── RECORDS TO PROCESS ──
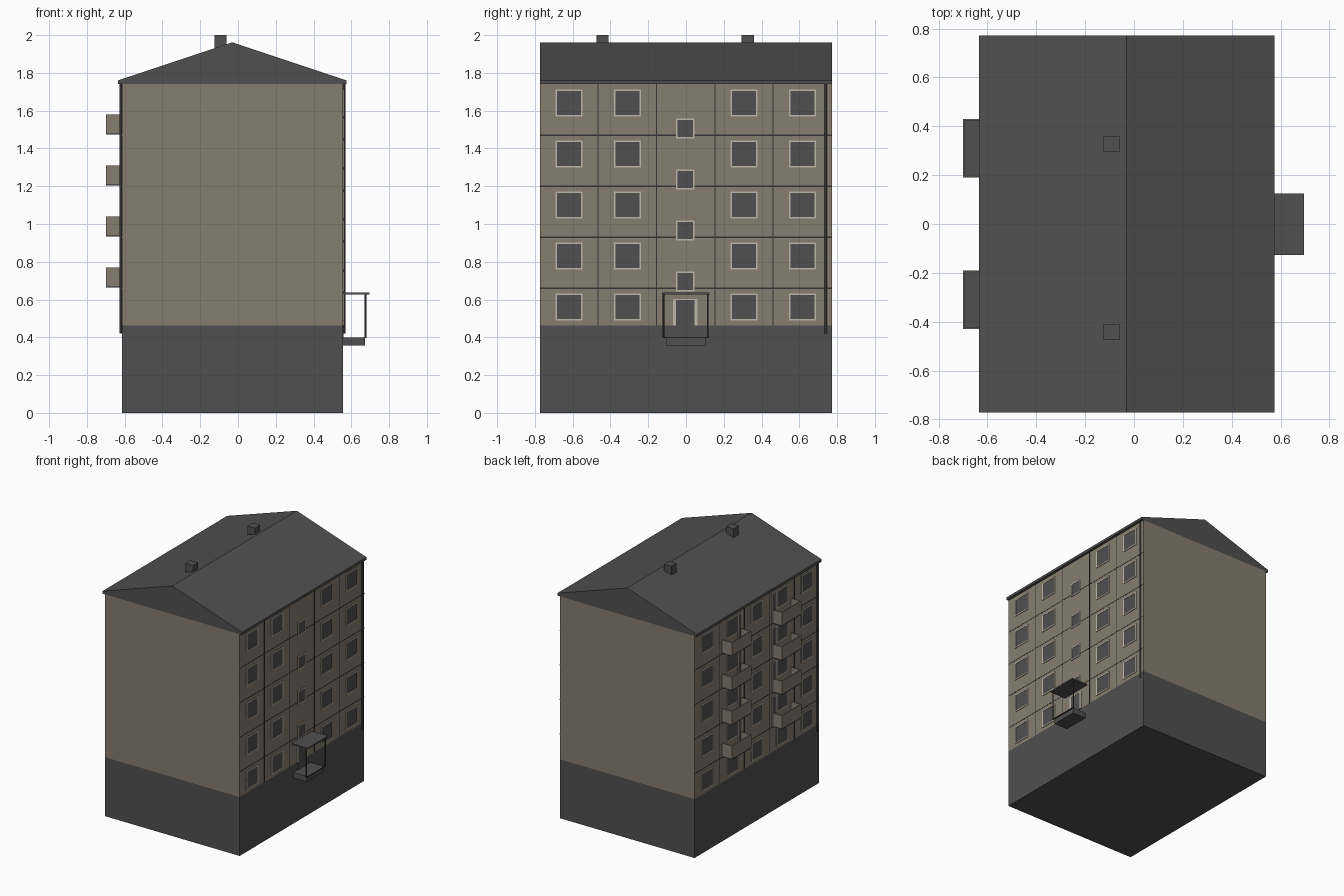
import bpy
import bmesh
from mathutils import Matrix, Vector

cube = bpy.data.objects.get("Cube")
if cube:
    bpy.data.objects.remove(cube, do_unlink=True)


def material(name, rgb):
    m = bpy.data.materials.new(name)
    m.use_nodes = True
    m.diffuse_color = (*rgb, 1)
    m.node_tree.nodes["Principled BSDF"].inputs["Base Color"].default_value = (*rgb, 1)
    return m


GREY = material("dark grey", (0.08, 0.08, 0.08))
BEIGE = material("beige plaster", (0.24, 0.205, 0.16))
FRAME = material("pale frame", (0.52, 0.48, 0.40))
METAL = material("dark metal", (0.035, 0.035, 0.035))


def finish(name, bm, mat):
    bmesh.ops.recalc_face_normals(bm, faces=bm.faces)
    mesh = bpy.data.meshes.new(name)
    bm.to_mesh(mesh)
    bm.free()
    mesh.materials.append(mat)
    obj = bpy.data.objects.new(name, mesh)
    bpy.context.collection.objects.link(obj)
    return obj


def boxes(name, mat, spans):
    """One object made of boxes given as (x0, x1, y0, y1, z0, z1)."""
    bm = bmesh.new()
    for x0, x1, y0, y1, z0, z1 in spans:
        centre = Vector((x0 + x1, y0 + y1, z0 + z1)) / 2
        size = Matrix.Diagonal((abs(x1 - x0), abs(y1 - y0), abs(z1 - z0), 1))
        bmesh.ops.create_cube(bm, size=1, matrix=Matrix.Translation(centre) @ size)
    return finish(name, bm, mat)


def rods(name, mat, radius, spans):
    """Upright rods given as (x, y, z0, z1)."""
    bm = bmesh.new()
    for x, y, z0, z1 in spans:
        bmesh.ops.create_cone(bm, cap_ends=True, segments=8, radius1=radius, radius2=radius,
                              depth=z1 - z0, matrix=Matrix.Translation((x, y, (z0 + z1) / 2)))
    obj = finish(name, bm, mat)
    for p in obj.data.polygons:
        p.use_smooth = abs(p.normal.z) < 0.5


LEFT, RIGHT, END = 0.555, -0.615, 0.772
BASE, EAVES = 0.462, 1.74
FLOOR = 0.27
floors = [0.56 + FLOOR * i for i in range(5)]

# Body
boxes("basement", GREY, [(RIGHT, LEFT, -END, END, 0, BASE)])
boxes("walls", BEIGE, [(RIGHT, LEFT, -END, END, BASE, EAVES)])

# Roof prism with a shallow eave edge
bm = bmesh.new()
profile = [(-0.635, EAVES), (0.575, EAVES), (0.575, 1.76), (-0.03, 1.962), (-0.635, 1.76)]
gable = bm.faces.new([bm.verts.new((x, -END, z)) for x, z in profile])
ext = bmesh.ops.extrude_face_region(bm, geom=[gable], use_keep_orig=True)
bmesh.ops.translate(bm, vec=(0, 2 * END, 0),
                    verts=[v for v in ext["geom"] if isinstance(v, bmesh.types.BMVert)])
finish("roof", bm, GREY)
boxes("chimneys", GREY, [(-0.125, -0.06, y, y + 0.065, 1.88, 2.0) for y in (-0.475, 0.295)])


def on_wall(side, depth, y0, y1, z0, z1):
    """Plate lying on the left (+1) or right (-1) wall."""
    wall = LEFT if side > 0 else RIGHT
    return (wall, wall + side * depth, y0, y1, z0, z1)


def frame(side, y, z, w, h, t=0.008):
    """Four strips round an opening centred on y, z."""
    y0, y1, z0, z1 = y - w / 2, y + w / 2, z - h / 2, z + h / 2
    return [on_wall(side, 0.005, *s) for s in (
        (y0, y1, z0, z0 + t), (y0, y1, z1 - t, z1),
        (y0, y0 + t, z0 + t, z1 - t), (y1 - t, y1, z0 + t, z1 - t))]


# Panel joints on both long walls
joints = []
for side in (1, -1):
    for i in range(4):
        z = 0.66 + FLOOR * i
        joints.append(on_wall(side, 0.001, -END, END, z - 0.003, z + 0.003))
    for y in (-0.466, -0.157, 0.154, 0.46):
        joints.append(on_wall(side, 0.0014, y - 0.003, y + 0.003, BASE, EAVES))
boxes("panel_joints", METAL, joints)

# Windows: (side, y, z, width, height)
windows = [(side, y, z, 0.144, 0.142) for side in (1, -1)
           for y in (-0.62, -0.31, 0.307, 0.616) for z in floors]
windows += [(-1, 0, z, 0.144, 0.142) for z in floors]
windows += [(1, -0.004, 0.695 + FLOOR * i, 0.1, 0.106) for i in range(4)]
# Balcony doors beside the windows
windows += [(-1, s * 0.212, z - 0.04, 0.05, 0.222) for s in (1, -1) for z in floors[1:]]

frames, panes = [], []
for side, y, z, w, h in windows:
    frames += frame(side, y, z, w, h)
    panes.append(on_wall(side, 0.0025, y - w / 2, y + w / 2, z - h / 2, z + h / 2))
boxes("window_frames", FRAME, frames)
boxes("window_panes", GREY, panes)

# Balconies: open trays of three parapets on a slab
parapets, slabs = [], []
OUT, T = -0.70, 0.007
for s in (1, -1):
    a, b = sorted((s * 0.19, s * 0.43))
    for i in range(4):
        z = 0.663 + FLOOR * i
        slabs.append((OUT, RIGHT, a, b, z, z + 0.01))
        z0, z1 = z + 0.01, z + 0.108
        parapets += [(OUT, OUT + T, a, b, z0, z1),
                     (OUT + T, RIGHT, a, a + T, z0, z1),
                     (OUT + T, RIGHT, b - T, b, z0, z1)]
boxes("balcony_slabs", GREY, slabs)
boxes("balcony_parapets", BEIGE, parapets)

# Entrance: door, platform, canopy and posts
boxes("door", GREY, [on_wall(1, 0.003, -0.052, 0.045, 0.40, 0.60)])
boxes("door_frame", FRAME, [on_wall(1, 0.005, -0.068, -0.052, BASE, 0.603),
                            on_wall(1, 0.005, 0.045, 0.061, BASE, 0.603),
                            on_wall(1, 0.005, -0.052, 0.045, 0.597, 0.603)])
boxes("entrance_platform", GREY, [(LEFT, 0.673, -0.105, 0.105, 0.358, 0.40)])
boxes("entrance_canopy", GREY, [(LEFT, 0.695, -0.127, 0.125, 0.627, 0.638)])
rods("canopy_posts", METAL, 0.005, [(0.676, y, 0.40, 0.63) for y in (-0.119, 0.115)])
boxes("platform_rail", METAL, [(0.672, 0.68, -0.119, 0.115, 0.396, 0.402)])

# Drainpipes at opposite corners
rods("drainpipes", METAL, 0.007, [(LEFT + 0.006, 0.74, 0.42, EAVES),
                                  (RIGHT - 0.006, -0.74, 0.42, EAVES)])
───
▶ _BRIEF_
Everything in the listing must be restated word for word, except for the pictures.

▶ _YOUR RESPONSE_
import bpy
import bmesh
from mathutils import Matrix, Vector

cube = bpy.data.objects.get("Cube")
if cube:
    bpy.data.objects.remove(cube, do_unlink=True)


def material(name, rgb):
    m = bpy.data.materials.new(name)
    m.use_nodes = True
    m.diffuse_color = (*rgb, 1)
    m.node_tree.nodes["Principled BSDF"].inputs["Base Color"].default_value = (*rgb, 1)
    return m


GREY = material("dark grey", (0.08, 0.08, 0.08))
BEIGE = material("beige plaster", (0.24, 0.205, 0.16))
FRAME = material("pale frame", (0.52, 0.48, 0.40))
METAL = material("dark metal", (0.035, 0.035, 0.035))


def finish(name, bm, mat):
    bmesh.ops.recalc_face_normals(bm, faces=bm.faces)
    mesh = bpy.data.meshes.new(name)
    bm.to_mesh(mesh)
    bm.free()
    mesh.materials.append(mat)
    obj = bpy.data.objects.new(name, mesh)
    bpy.context.collection.objects.link(obj)
    return obj


def boxes(name, mat, spans):
    """One object made of boxes given as (x0, x1, y0, y1, z0, z1)."""
    bm = bmesh.new()
    for x0, x1, y0, y1, z0, z1 in spans:
        centre = Vector((x0 + x1, y0 + y1, z0 + z1)) / 2
        size = Matrix.Diagonal((abs(x1 - x0), abs(y1 - y0), abs(z1 - z0), 1))
        bmesh.ops.create_cube(bm, size=1, matrix=Matrix.Translation(centre) @ size)
    return finish(name, bm, mat)


def rods(name, mat, radius, spans):
    """Upright rods given as (x, y, z0, z1)."""
    bm = bmesh.new()
    for x, y, z0, z1 in spans:
        bmesh.ops.create_cone(bm, cap_ends=True, segments=8, radius1=radius, radius2=radius,
                              depth=z1 - z0, matrix=Matrix.Translation((x, y, (z0 + z1) / 2)))
    obj = finish(name, bm, mat)
    for p in obj.data.polygons:
        p.use_smooth = abs(p.normal.z) < 0.5


LEFT, RIGHT, END = 0.555, -0.615, 0.772
BASE, EAVES = 0.462, 1.74
FLOOR = 0.27
floors = [0.56 + FLOOR * i for i in range(5)]

# Body
boxes("basement", GREY, [(RIGHT, LEFT, -END, END, 0, BASE)])
boxes("walls", BEIGE, [(RIGHT, LEFT, -END, END, BASE, EAVES)])

# Roof prism with a shallow eave edge
bm = bmesh.new()
profile = [(-0.635, EAVES), (0.575, EAVES), (0.575, 1.76), (-0.03, 1.962), (-0.635, 1.76)]
gable = bm.faces.new([bm.verts.new((x, -END, z)) for x, z in profile])
ext = bmesh.ops.extrude_face_region(bm, geom=[gable], use_keep_orig=True)
bmesh.ops.translate(bm, vec=(0, 2 * END, 0),
                    verts=[v for v in ext["geom"] if isinstance(v, bmesh.types.BMVert)])
finish("roof", bm, GREY)
boxes("chimneys", GREY, [(-0.125, -0.06, y, y + 0.065, 1.88, 2.0) for y in (-0.475, 0.295)])


def on_wall(side, depth, y0, y1, z0, z1):
    """Plate lying on the left (+1) or right (-1) wall."""
    wall = LEFT if side > 0 else RIGHT
    return (wall, wall + side * depth, y0, y1, z0, z1)


def frame(side, y, z, w, h, t=0.008):
    """Four strips round an opening centred on y, z."""
    y0, y1, z0, z1 = y - w / 2, y + w / 2, z - h / 2, z + h / 2
    return [on_wall(side, 0.005, *s) for s in (
        (y0, y1, z0, z0 + t), (y0, y1, z1 - t, z1),
        (y0, y0 + t, z0 + t, z1 - t), (y1 - t, y1, z0 + t, z1 - t))]


# Panel joints on both long walls
joints = []
for side in (1, -1):
    for i in range(4):
        z = 0.66 + FLOOR * i
        joints.append(on_wall(side, 0.001, -END, END, z - 0.003, z + 0.003))
    for y in (-0.466, -0.157, 0.154, 0.46):
        joints.append(on_wall(side, 0.0014, y - 0.003, y + 0.003, BASE, EAVES))
boxes("panel_joints", METAL, joints)

# Windows: (side, y, z, width, height)
windows = [(side, y, z, 0.144, 0.142) for side in (1, -1)
           for y in (-0.62, -0.31, 0.307, 0.616) for z in floors]
windows += [(-1, 0, z, 0.144, 0.142) for z in floors]
windows += [(1, -0.004, 0.695 + FLOOR * i, 0.1, 0.106) for i in range(4)]
# Balcony doors beside the windows
windows += [(-1, s * 0.212, z - 0.04, 0.05, 0.222) for s in (1, -1) for z in floors[1:]]

frames, panes = [], []
for side, y, z, w, h in windows:
    frames += frame(side, y, z, w, h)
    panes.append(on_wall(side, 0.0025, y - w / 2, y + w / 2, z - h / 2, z + h / 2))
boxes("window_frames", FRAME, frames)
boxes("window_panes", GREY, panes)

# Balconies: open trays of three parapets on a slab
parapets, slabs = [], []
OUT, T = -0.70, 0.007
for s in (1, -1):
    a, b = sorted((s * 0.19, s * 0.43))
    for i in range(4):
        z = 0.663 + FLOOR * i
        slabs.append((OUT, RIGHT, a, b, z, z + 0.01))
        z0, z1 = z + 0.01, z + 0.108
        parapets += [(OUT, OUT + T, a, b, z0, z1),
                     (OUT + T, RIGHT, a, a + T, z0, z1),
                     (OUT + T, RIGHT, b - T, b, z0, z1)]
boxes("balcony_slabs", GREY, slabs)
boxes("balcony_parapets", BEIGE, parapets)

# Entrance: door, platform, canopy and posts
boxes("door", GREY, [on_wall(1, 0.003, -0.052, 0.045, 0.40, 0.60)])
boxes("door_frame", FRAME, [on_wall(1, 0.005, -0.068, -0.052, BASE, 0.603),
                            on_wall(1, 0.005, 0.045, 0.061, BASE, 0.603),
                            on_wall(1, 0.005, -0.052, 0.045, 0.597, 0.603)])
boxes("entrance_platform", GREY, [(LEFT, 0.673, -0.105, 0.105, 0.358, 0.40)])
boxes("entrance_canopy", GREY, [(LEFT, 0.695, -0.127, 0.125, 0.627, 0.638)])
rods("canopy_posts", METAL, 0.005, [(0.676, y, 0.40, 0.63) for y in (-0.119, 0.115)])
boxes("platform_rail", METAL, [(0.672, 0.68, -0.119, 0.115, 0.396, 0.402)])

# Drainpipes at opposite corners
rods("drainpipes", METAL, 0.007, [(LEFT + 0.006, 0.74, 0.42, EAVES),
                                  (RIGHT - 0.006, -0.74, 0.42, EAVES)])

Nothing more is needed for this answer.